The Wellness Way Can Help!
Your body can heal itself if you provide the right environment. Wellness Way practitioners can help you find out what’s creating inflammation and keeping you from healing. The Wellness Way Approach includes delving deep into underlying traumas, toxins, and thoughts that lead to inflammation and dis-ease in the body. We don’t guess; we test. It’s exciting to watch biomarkers go back to normal ranges as the body becomes balanced. Contact a Wellness Way clinic near you to get started on your healing journey.
- Intestinal permeability – a new target for disease prevention and therapy – PMC (nih.gov)
- Zonulin, regulation of tight junctions, and autoimmune diseases – PMC (nih.gov)
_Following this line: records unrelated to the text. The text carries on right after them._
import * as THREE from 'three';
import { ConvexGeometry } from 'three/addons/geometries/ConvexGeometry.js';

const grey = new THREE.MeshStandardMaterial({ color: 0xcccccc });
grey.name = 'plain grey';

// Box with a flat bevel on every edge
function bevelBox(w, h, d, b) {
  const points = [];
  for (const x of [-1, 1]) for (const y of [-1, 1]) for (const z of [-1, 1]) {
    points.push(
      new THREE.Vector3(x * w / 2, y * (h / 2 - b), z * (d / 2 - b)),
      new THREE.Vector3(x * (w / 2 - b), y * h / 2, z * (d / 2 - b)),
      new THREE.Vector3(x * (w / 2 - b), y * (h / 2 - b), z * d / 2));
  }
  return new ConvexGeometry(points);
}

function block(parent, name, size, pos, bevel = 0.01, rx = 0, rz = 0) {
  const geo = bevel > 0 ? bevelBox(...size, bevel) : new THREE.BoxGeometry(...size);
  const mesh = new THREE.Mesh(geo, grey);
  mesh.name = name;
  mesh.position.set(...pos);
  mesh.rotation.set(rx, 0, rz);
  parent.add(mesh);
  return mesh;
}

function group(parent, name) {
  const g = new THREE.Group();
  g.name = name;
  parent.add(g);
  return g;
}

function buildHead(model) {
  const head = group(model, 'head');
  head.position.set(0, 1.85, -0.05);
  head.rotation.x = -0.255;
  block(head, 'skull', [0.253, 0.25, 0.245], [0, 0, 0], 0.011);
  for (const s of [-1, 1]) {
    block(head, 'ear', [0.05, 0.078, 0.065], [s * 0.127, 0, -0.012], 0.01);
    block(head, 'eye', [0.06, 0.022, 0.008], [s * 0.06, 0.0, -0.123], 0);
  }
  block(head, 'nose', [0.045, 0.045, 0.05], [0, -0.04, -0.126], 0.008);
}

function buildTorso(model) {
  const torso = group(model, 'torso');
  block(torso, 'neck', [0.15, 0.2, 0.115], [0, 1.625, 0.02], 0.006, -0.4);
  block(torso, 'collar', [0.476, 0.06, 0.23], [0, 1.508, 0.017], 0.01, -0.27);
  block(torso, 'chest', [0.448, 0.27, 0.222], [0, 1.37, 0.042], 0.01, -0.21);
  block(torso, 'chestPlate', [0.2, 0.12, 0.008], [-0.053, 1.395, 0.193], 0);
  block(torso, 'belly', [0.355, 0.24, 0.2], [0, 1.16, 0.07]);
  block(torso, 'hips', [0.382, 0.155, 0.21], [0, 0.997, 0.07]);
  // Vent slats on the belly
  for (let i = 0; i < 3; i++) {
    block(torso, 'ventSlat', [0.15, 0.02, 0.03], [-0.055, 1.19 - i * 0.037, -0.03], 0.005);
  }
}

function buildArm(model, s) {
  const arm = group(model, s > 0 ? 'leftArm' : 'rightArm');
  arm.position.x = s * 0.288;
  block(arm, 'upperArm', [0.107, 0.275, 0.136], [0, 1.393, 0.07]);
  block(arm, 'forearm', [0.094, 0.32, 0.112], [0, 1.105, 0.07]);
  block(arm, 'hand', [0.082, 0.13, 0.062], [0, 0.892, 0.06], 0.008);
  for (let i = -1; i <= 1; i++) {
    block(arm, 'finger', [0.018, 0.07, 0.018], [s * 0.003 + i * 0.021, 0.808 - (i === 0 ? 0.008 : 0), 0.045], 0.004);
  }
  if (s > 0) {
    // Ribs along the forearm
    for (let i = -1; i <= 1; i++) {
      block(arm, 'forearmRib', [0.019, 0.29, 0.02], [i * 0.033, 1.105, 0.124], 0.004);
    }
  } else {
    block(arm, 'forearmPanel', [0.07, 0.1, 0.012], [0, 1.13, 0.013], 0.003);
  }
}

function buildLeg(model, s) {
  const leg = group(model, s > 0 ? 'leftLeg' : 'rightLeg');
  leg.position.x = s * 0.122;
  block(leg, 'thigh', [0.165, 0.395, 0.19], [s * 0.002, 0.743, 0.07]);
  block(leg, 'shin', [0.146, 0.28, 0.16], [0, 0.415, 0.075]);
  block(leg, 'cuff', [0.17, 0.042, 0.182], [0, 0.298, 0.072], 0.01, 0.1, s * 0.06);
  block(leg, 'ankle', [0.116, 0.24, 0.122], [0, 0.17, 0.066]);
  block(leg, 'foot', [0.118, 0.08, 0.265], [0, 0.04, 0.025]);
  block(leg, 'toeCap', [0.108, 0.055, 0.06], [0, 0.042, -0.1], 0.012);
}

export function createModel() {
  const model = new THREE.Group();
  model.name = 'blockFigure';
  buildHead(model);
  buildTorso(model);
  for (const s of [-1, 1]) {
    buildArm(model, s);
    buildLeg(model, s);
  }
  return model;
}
- Leaky Gut As a Danger Signal for Autoimmune Diseases – PMC (nih.gov)
- Gliadin, zonulin and gut permeability: Effects on celiac and non-celiac intestinal mucosa and intestinal cell lines – PubMed (nih.gov)
- Association between increased intestinal permeability and disease: A systematic review – ScienceDirect
- Intracellular zinc stores protect the intestinal epithelium from Ochratoxin A toxicity – PubMed (nih.gov)
- Detection of Clostridium perfringens toxin genes in the gut microbiota of autistic children – ScienceDirect
- Intestinal permeability in the pathogenesis of NSAID-induced enteropathy – PubMed (nih.gov)
- Psychological Stress, Intestinal Barrier Dysfunctions, and Autoimmune Disorders: An Overview – PMC (nih.gov)
One Health, Fermented Foods, and Gut Microbiota: PubMed (nih.gov)